This means my neat arrow notation function isn’t quite as neat as I’d hoped.

var dataOptions = {
	"start": "Born",
	"end": "Died",
	"id": "Philosopher",
	"dateformat": {
		parse: t => new Date(t.replace(/(-?)(\d{4})(\d\d)(\d\d)(\d\d)(\d\d)(\d\d)/, "$100$2-$3-$4 $5:$6:$7")).setUTCFullYear((t.match(/-?\d{4}/) || [""])[0])

This is now ridiculously terse. The year is immediately corrected with setUTCFullYear after the Date object is created using a match of just the year and the sign for the year (if there is one) in the original string value.

Much as like this kind of terse notation for its compactness, it’s not exactly easy to read. So I decided to rewrite it.

var dataOptions = {
	"start": "Born",
	"end": "Died",
	"id": "Philosopher",
	"dateformat": {
		parse: dateTimeValue => {
			var isoDateFormat = dateTimeValue.replace(/(-?)(\d{4})(\d\d)(\d\d)(\d\d)(\d\d)(\d\d)/, "$100$2-$3-$4 $5:$6:$7")
			var dateObject = new Date(isoDateFormat)
			var yearWithoutSign = dateTimeValue.match(/^00\d{2}/)
			var correctedDateObject = yearWithoutSign ? dateObject.setUTCFullYear(yearWithoutSign) : dateObject
			return correctedDateObject

The rewritten code is more specific too, only correcting the date object in the particular cases of 0 to 100 AD, as seen in the regular expression match for yearWithoutSign. Both instances of this code seem to work though.

Philo's life shows as a now more believeable 70 year span.

More to do

Doing all this feels like a small achievement I suppose but there’s a lot to improve.

More features

Working on this got me thinking about other features for Dicxie Dates. For example, Mastin, uses “c.”, which stands for circa for many of his early dates. Circa suggests an approximate date and its use occurs more frequently when describing dates in the ancient past, because there is less certainty of the actual date.

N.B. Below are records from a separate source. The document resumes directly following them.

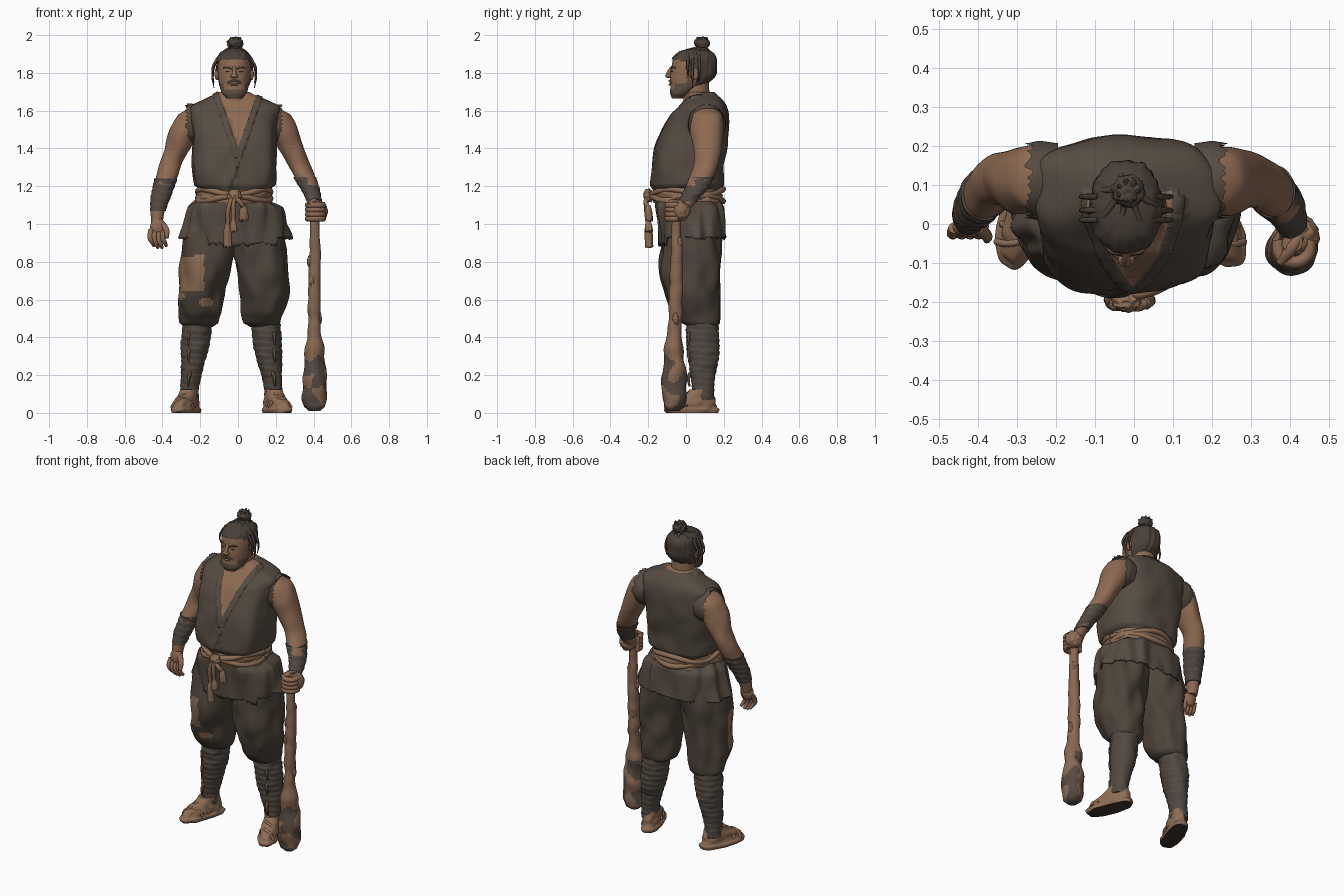
import bpy, bmesh, math, random
from mathutils import Vector, noise

random.seed(4)
MID = -0.02          # body centre line; x values below are offsets from it
if "Cube" in bpy.data.objects:
    bpy.data.objects.remove(bpy.data.objects["Cube"])


def material(name, *rgb):
    m = bpy.data.materials.new(name)
    m.use_nodes = True
    m.diffuse_color = (*rgb, 1)
    bsdf = m.node_tree.nodes["Principled BSDF"]
    bsdf.inputs["Base Color"].default_value = (*rgb, 1)
    bsdf.inputs["Roughness"].default_value = 0.9
    return m


SKIN = material("skin", .27, .145, .085)
VEST = material("vest_cloth", .092, .071, .053)
PANTS = material("trouser_cloth", .075, .057, .042)
WRAP = material("wrap_cloth", .082, .065, .052)
HAIR = material("dark_hair", .068, .051, .04)
BEARD = material("stubble", .125, .08, .055)
ROPE = material("tan_cloth", .27, .155, .09)
WOOD = material("club_wood", .25, .14, .083)
BARK = material("dark_bark", .09, .068, .052)
SOLE = material("shoe_sole", .05, .037, .028)


def finish(name, mat, bm, angle=55):
    mesh = bpy.data.meshes.new(name)
    bmesh.ops.recalc_face_normals(bm, faces=bm.faces)
    bm.to_mesh(mesh)
    bm.free()
    mesh.materials.append(mat)
    mesh.shade_smooth()
    mesh.set_sharp_from_angle(angle=math.radians(angle))
    obj = bpy.data.objects.new(name, mesh)
    bpy.context.collection.objects.link(obj)
    return obj


def loft(name, mat, rows, s=1, p=2, fold=0, freq=(6, 6, 6), ridge=0,
         seg=64, tatter=0, caps=True, step=.012):
    """Skin over horizontal rings (z, x, y, rx, ry), smoothly interpolated."""
    rows = [Vector(r) for r in rows]
    fine = []
    for i in range(len(rows) - 1):
        a, b, c, d = (rows[min(max(i + k, 0), len(rows) - 1)] for k in (-1, 0, 1, 2))
        n = max(2, round(abs(c[0] - b[0]) / step))
        for j in range(n):
            t = j / n
            q = b + (c - a) * (t / 2) + (a * 2 - b * 5 + c * 4 - d) * (t * t / 2) \
                + (b * 3 - a - c * 3 + d) * (t ** 3 / 2)
            q[0] = b[0] + (c[0] - b[0]) * t
            fine.append(q)
    fine.append(rows[-1])
    bm, rings = bmesh.new(), []
    for k, (z, x, y, rx, ry) in enumerate(fine):
        ring = []
        for j in range(seg):
            a = math.tau * j / seg
            c, sn = math.cos(a), math.sin(a)
            ux = math.copysign(abs(c) ** (2 / p), c)
            uy = math.copysign(abs(sn) ** (2 / p), sn)
            pos = Vector((MID + s * x + ux * rx, y + uy * ry, z))
            f = 1 + fold * noise.noise(Vector(u * w for u, w in zip(pos, freq)))
            f += ridge * ((z * 30 + a / math.tau) % 1)
            dz = random.uniform(-tatter, tatter) if k == 0 else 0
            ring.append(bm.verts.new((MID + s * x + ux * rx * f, y + uy * ry * f, z + dz)))
        rings.append(ring)
    for lo, hi in zip(rings, rings[1:]):
        for j in range(seg):
            n = (j + 1) % seg
            bm.faces.new((lo[j], lo[n], hi[n], hi[j]))
    if caps:
        bm.faces.new(rings[0])
        bm.faces.new(rings[-1])
    return finish(name, mat, bm)


def tube(name, mat, pts, s=1):
    """Smooth round tube through (x, y, z, radius) points."""
    cu = bpy.data.curves.new(name, 'CURVE')
    cu.dimensions, cu.bevel_depth, cu.bevel_resolution = '3D', 1, 3
    cu.resolution_u, cu.use_fill_caps = 6, True
    sp = cu.splines.new('BEZIER')
    sp.bezier_points.add(len(pts) - 1)
    for bp, (x, y, z, r) in zip(sp.bezier_points, pts):
        bp.co, bp.radius = (MID + s * x, y, z), r
        bp.handle_left_type = bp.handle_right_type = 'AUTO'
    obj = bpy.data.objects.new(name, cu)
    bpy.context.collection.objects.link(obj)
    bpy.context.view_layer.update()
    graph = bpy.context.evaluated_depsgraph_get()
    mesh = bpy.data.meshes.new_from_object(obj.evaluated_get(graph))
    bpy.data.objects.remove(obj)
    mesh.materials.clear()
    mesh.materials.append(mat)
    mesh.shade_smooth()
    obj = bpy.data.objects.new(name, mesh)
    bpy.context.collection.objects.link(obj)
    return obj


def ball(name, mat, loc, size, s=1, lump=0):
    bm = bmesh.new()
    bmesh.ops.create_icosphere(bm, subdivisions=4, radius=1)
    for v in bm.verts:
        v.co *= 1 + lump * noise.noise(v.co * 3)
        v.co = Vector(a * b for a, b in zip(v.co, size)) + Vector((MID + s * loc[0], *loc[1:]))
    return finish(name, mat, bm)


def paint(obj, mat, rule):
    obj.data.materials.append(mat)
    for f in obj.data.polygons:
        if rule(f.center, f.normal):
            f.material_index = len(obj.data.materials) - 1


# Vest bloused over the belt, with a V neck and an overlapping collar band cut into it
vest = loft("vest", VEST, [
    (1.13, 0, .005, .168, .16), (1.185, 0, .008, .185, .172), (1.205, 0, .01, .213, .187),
    (1.3, 0, .012, .222, .188), (1.4, 0, .03, .222, .186), (1.5, 0, .052, .226, .174),
    (1.58, 0, .072, .231, .15), (1.625, 0, .088, .234, .122), (1.66, 0, .09, .165, .098),
    (1.7, 0, .08, .08, .07)],
    p=2.9, fold=.07, freq=(10, 10, 7), seg=96)
left_n, right_n = Vector((.943, 0, -.332)), Vector((-.943, 0, -.332))
apex, band = Vector((0, 0, 1.405)), .035
bm = bmesh.new()
bm.from_mesh(vest.data)
for n in (left_n, right_n):
    for off in (0, band):
        bmesh.ops.bisect_plane(bm, geom=bm.verts[:] + bm.edges[:] + bm.faces[:],
                               plane_co=apex + n * off, plane_no=n)
collar = []
for f in bm.faces:
    c = f.calc_center_median()
    dl, dr = (c - apex).dot(left_n), (c - apex).dot(right_n)
    if c.y < .08:
        if dl < 0 and dr < 0:
            f.material_index = 1
        elif 0 < dl < band or (0 < dr < band and dl < 0):
            collar.append(f)
bmesh.ops.inset_region(bm, faces=collar, thickness=.002, depth=.006, use_boundary=True)
bm.to_mesh(vest.data)
bm.free()
vest.data.materials.append(SKIN)

# Neck, head and beard
loft("neck", SKIN, [(1.56, 0, .06, .1, .08), (1.64, 0, .06, .085, .075),
                    (1.68, 0, .055, .072, .07), (1.78, 0, .05, .07, .07)])
skull = [(1.665, 0, -.045, .04, .03), (1.69, 0, -.028, .064, .056), (1.73, 0, .005, .077, .088),
         (1.78, 0, .03, .085, .115), (1.83, 0, .037, .088, .114), (1.88, 0, .042, .082, .108),
         (1.91, 0, .045, .058, .08), (1.925, 0, .045, .02, .03)]
head = loft("head", SKIN, skull, p=2.2, step=.006)
paint(head, BEARD, lambda c, n: c.y < .03 and (
    c.z < 1.712 or c.z < 1.745 and abs(c.x - MID) > .055 or c.z < 1.82 and c.y > .005))

# Hair shell trimmed along the hairline
hair = loft("hair", HAIR, [(z + .004, x, y + .004, rx + .007, ry + .006)
                           for z, x, y, rx, ry in skull], p=2.2, fold=.08, freq=(50, 50, 9), seg=96)


def hairline(y):
    return 1.875 if y < -.03 else 1.86 if y < .0 else 1.81 if y < .05 else 1.735


bm = bmesh.new()
bm.from_mesh(hair.data)
bmesh.ops.delete(bm, context='FACES', geom=[
    f for f in bm.faces if f.calc_center_median().z < hairline(f.calc_center_median().y)])
bm.to_mesh(hair.data)
bm.free()
ball("topknot", HAIR, (.005, .085, 1.957), (.042, .04, .032), lump=.25)
ball("topknot_tie", HAIR, (.005, .08, 1.925), (.035, .035, .016), lump=.1)
for i in range(7):
    a = math.tau * i / 7
    dx, dy = math.cos(a), math.sin(a)
    tube("topknot_tuft", HAIR, [(.005, .085, 1.96, .014), (.005 + dx * .022, .085 + dy * .022, 1.978, .01),
                                (.005 + dx * .028, .085 + dy * .028, 1.99, .003)])
    tube("swept_strand", HAIR, [(dx * .03, .075 + dy * .03, 1.93, .008),
                                (dx * .07, .05 + dy * .085, 1.9, .009),
                                (dx * .096, .045 + dy * .115, 1.85, .002)])

# Face, ears and loose locks
tube("nose_bridge", SKIN, [(0, -.07, 1.835, .008), (0, -.09, 1.805, .011), (0, -.096, 1.785, .014)])
ball("nose", SKIN, (0, -.09, 1.784), (.021, .02, .012))
ball("lower_lip", SKIN, (0, -.083, 1.738), (.022, .01, .006))
tube("moustache", BEARD, [(-.045, -.058, 1.73, .004), (-.022, -.082, 1.754, .006),
                          (0, -.088, 1.759, .005), (.022, -.082, 1.754, .006), (.045, -.058, 1.73, .004)])
for s in (-1, 1):
    tube("brow", BEARD, [(.014, -.077, 1.821, .004), (.035, -.072, 1.83, .005), (.058, -.053, 1.826, .003)], s)
    ball("eye", SOLE, (.034, -.073, 1.808), (.012, .006, .003), s)
    ball("ear", SKIN, (.092, .045, 1.795), (.012, .022, .034), s)
    for y, drop in ((.01, .1), (.035, .16), (.07, .13)):
        tube("loose_lock", HAIR, [(.07, y, 1.9, .008), (.095, y, 1.865, .008),
                                  (.115, y, 1.88 - drop * .6, .006), (.107, y, 1.88 - drop, .002)], s)

# Arms, forearm wraps and frayed armholes
upper = [(1.32, .338, .108, .06, .064), (1.4, .298, .115, .069, .075), (1.5, .26, .113, .08, .087),
         (1.58, .232, .113, .064, .076), (1.625, .19, .1, .03, .04)]
fore = {-1: [(1.0, .407, .005, .03, .032), (1.07, .403, .02, .038, .042), (1.15, .387, .045, .049, .053),
             (1.24, .362, .078, .056, .062)],
        1: [(1.06, .428, -.03, .033, .036), (1.12, .423, .01, .037, .045), (1.18, .404, .05, .046, .055),
            (1.25, .373, .082, .055, .062)]}
for s in (-1, 1):
    loft("arm", SKIN, fore[s] + upper, s, fold=.1, freq=(14, 14, 9))
    loft("forearm_wrap", WRAP, [(z, x, y, rx + .003, ry + .003) for z, x, y, rx, ry in fore[s][1:]],
         s, ridge=.07, fold=.06, freq=(25, 25, 25), step=.006)
    cuff = loft("frayed_armhole", VEST, [(-.025, -MID, 0, .105, .094), (0, -MID, 0, .106, .1),
                                         (.05, -MID, 0, .09, .095)], fold=.05, freq=(15, 15, 9), tatter=.012, caps=False)
    cuff.rotation_euler.y = -s * math.pi / 2
    cuff.location = (MID + s * .225, .11, 1.53)

# Open right hand and left fist
ball("right_palm", SKIN, (.405, -.008, .985), (.04, .026, .05), -1)
tube("right_thumb", SKIN, [(.38, -.01, 1.0, .018), (.358, -.03, .965, .015), (.357, -.04, .925, .01)], -1)
for i in range(4):
    x, low = .375 + .022 * i, .01 * abs(i - 1.5)
    tube("right_finger", SKIN, [(x, -.01, .97, .015), (x + .004, -.026, .925, .014),
                                (x - .006, -.022, .89 + low, .012), (x - .016, -.005, .868 + low, .008)], -1)
ball("left_fist", SKIN, (.445, -.03, 1.07), (.05, .052, .052), lump=.15)
for i in range(4):
    arc = [math.radians(a) for a in (20, -35, -90, -145, -200)]
    tube("left_finger", SKIN, [(.43 + .043 * math.cos(a), -.055 + .043 * math.sin(a), 1.028 + .024 * i, .016)
                               for a in arc])
tube("left_thumb", SKIN, [(.455, -.01, 1.1, .018), (.425, -.06, 1.12, .017), (.395, -.1, 1.1, .012)])

# Gnarled club with dark patches of bark at the heavy end
club = loft("club", WOOD, [
    (.01, .425, -.065, .03, .03), (.03, .425, -.065, .055, .055), (.12, .425, -.065, .066, .064),
    (.22, .425, -.063, .06, .06), (.33, .425, -.06, .05, .05), (.42, .425, -.058, .036, .04),
    (.6, .425, -.055, .034, .036), (.8, .427, -.05, .03, .03), (1.0, .425, -.05, .025, .025),
    (1.13, .425, -.05, .026, .026)], fold=.25, freq=(13, 13, 13))
paint(club, BARK, lambda c, n: c.z < .33 and noise.noise(c * 14) < .12)
for z, a in ((.5, 0), (.62, 2), (.7, 4), (.8, 3), (.36, 5), (.9, 1)):
    ball("club_knot", WOOD, (.425 + .022 * math.cos(a), -.055 + .022 * math.sin(a), z), (.017, .017, .035), lump=.2)

# Ragged skirt of the vest, with shorter side panels
skirt = loft("vest_skirt", VEST, [
    (.895, .003, .038, .292, .178), (1.0, .003, .03, .274, .178), (1.09, .003, .018, .25, .178),
    (1.125, .0, .01, .2, .17), (1.17, .0, .008, .178, .16)],
    p=2.4, fold=.13, freq=(16, 16, 3), seg=128, tatter=.015, caps=False)
for v in skirt.data.vertices:
    if abs(v.co.x - MID - .02) > .205 or v.co.y > .1:
        v.co.z += .3 * max(0, 1 - v.co.z)
solid = skirt.modifiers.new("thickness", 'SOLIDIFY')
solid.thickness = .008

# Belt, knot and tassels
loft("sash", ROPE, [(1.11, 0, .01, .197, .18), (1.15, 0, .01, .194, .18), (1.195, 0, .01, .185, .174)],
     p=2.4, ridge=.03, fold=.04, freq=(15, 15, 30), step=.005, seg=96)
for dz, ph in ((1.135, 0), (1.17, math.pi)):
    ring = [math.tau * i / 24 for i in range(25)]
    tube("belt_cord", ROPE, [(.192 * math.cos(a), .008 + .188 * math.sin(a),
                              dz + .014 * math.sin(3 * a + ph), .016) for a in ring])
ball("belt_knot", ROPE, (0, -.198, 1.15), (.036, .026, .034), lump=.3)
for x, top, end in ((-.035, 1.0, .88), (.05, 1.1, 1.02), (-.005, 1.02, .96)):
    tube("hanging_cord", ROPE, [(0, -.205, 1.15, .013), (x * .7, -.212, 1.11, .012), (x, -.2, top - .01, .011)])
    loft("tassel", ROPE, [(end, x, -.195, .024, .02), (top - .03, x, -.198, .021, .019),
                          (top, x, -.2, .012, .012)], fold=.25, freq=(60, 60, 8), tatter=.008, seg=32)

# Baggy trousers, wrapped calves and shoes; the left foot stands closer in
for s, near in ((-1, 0), (1, .03)):
    leg = loft("trouser_leg", PANTS, [
        (.455, .185 - near, .085, .07, .075), (.475, .182 - near, .075, .098, .1),
        (.53, .177 - near * .8, .055, .112, .125), (.62, .174 - near * .5, .035, .122, .14),
        (.8, .15 - near * .3, .022, .136, .155), (.95, .125, .03, .142, .15),
        (1.08, .1, .02, .12, .14)], s, p=2.2, fold=.16, freq=(12, 12, 7), seg=96)
    if s < 0:
        paint(leg, ROPE, lambda c, n: c.y < .02 and (
            .645 < c.z < .83 + .2 * (c.x + .24) and -.33 < c.x < -.18
            or ((c.x + .17) / .04) ** 2 + ((c.z - .585) / .025) ** 2 < 1
            or ((c.x + .31) / .03) ** 2 + ((c.z - .62) / .02) ** 2 < 1))
    loft("calf_wrap", WRAP, [(z, x - near, y, rx, ry) for z, x, y, rx, ry in (
        (.07, .24, .09, .046, .055), (.13, .236, .09, .047, .057), (.22, .224, .09, .056, .067),
        (.34, .208, .092, .072, .084), (.49, .195, .085, .075, .082))],
        s, ridge=.06, fold=.08, freq=(20, 20, 20), step=.006)
    for z in (.22, .35, .44):
        tube("loose_wrap_end", WRAP, [(x - near, y, z - d, r) for x, y, d, r in (
            (.23, .035, 0, .01), (.24, .015, .025, .01), (.245, .018, .08, .005))], s)
    # Shoe is shaped around its own origin, then toed outwards
    shoe = loft("straw_shoe", ROPE, [
        (0, -MID, 0, .056, .143), (.02, -MID, 0, .06, .148), (.03, -MID, 0, .052, .138),
        (.065, -MID, .012, .05, .118), (.09, -MID, .035, .046, .085), (.125, -MID, .05, .045, .062)],
        p=2.3, fold=.12, freq=(22, 22, 30), step=.006)
    paint(shoe, SOLE, lambda c, n: n.z < -.6)
    shoe.rotation_euler.z = s * math.radians(20)
    shoe.location = (MID + s * (.255 - near), .032, 0)
    for y, h in ((-.045, .075), (.0, .098)):
        mid = .26 - near - y * .33
        tube("shoe_strap", ROPE, [(mid + dx, y + dy, h * k, .009) for dx, dy, k in (
            (-.058, .03, .35), (-.035, .015, .9), (0, 0, 1), (.035, -.005, .8), (.058, 0, .35))], s)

I originally developed Dickie Dates to deal with ambiguity, albeit in another way. As I describe in my original post, I wanted a way to capture the fact that an author describing a decade or a rough period of time, like the 1980s, which hardcoding a period would lose the spirit of.

So I think my next job will be to identify other ambiguities and better ways of representing them, both in the notation that goes into Dickie Dates and the precision index for the object that comes out of it.

More prettification

At the time of writing I have a working though not very pretty playpool or, if you prefer, an interactive visualisation of major Western philosophers. I removed the crosses that appeared in my earlier experiments with my playpool so the the pool is slightly clearer. But there’s still a lot of overlapping text and clutter to deal with. I also think there should be a way to use colour to bring to life other parts of the data.

Major twentieth century philosophers

More to life?

As Derrida said of philosophers in the eponymous documentary about his life: “He was born, he thought, and he died. And all the rest is pure anecdote.” That’s certainly what this chart suggests, giving nothing of the works or other events. All those other aspects though would be interesting to try and visualise within a chart like this.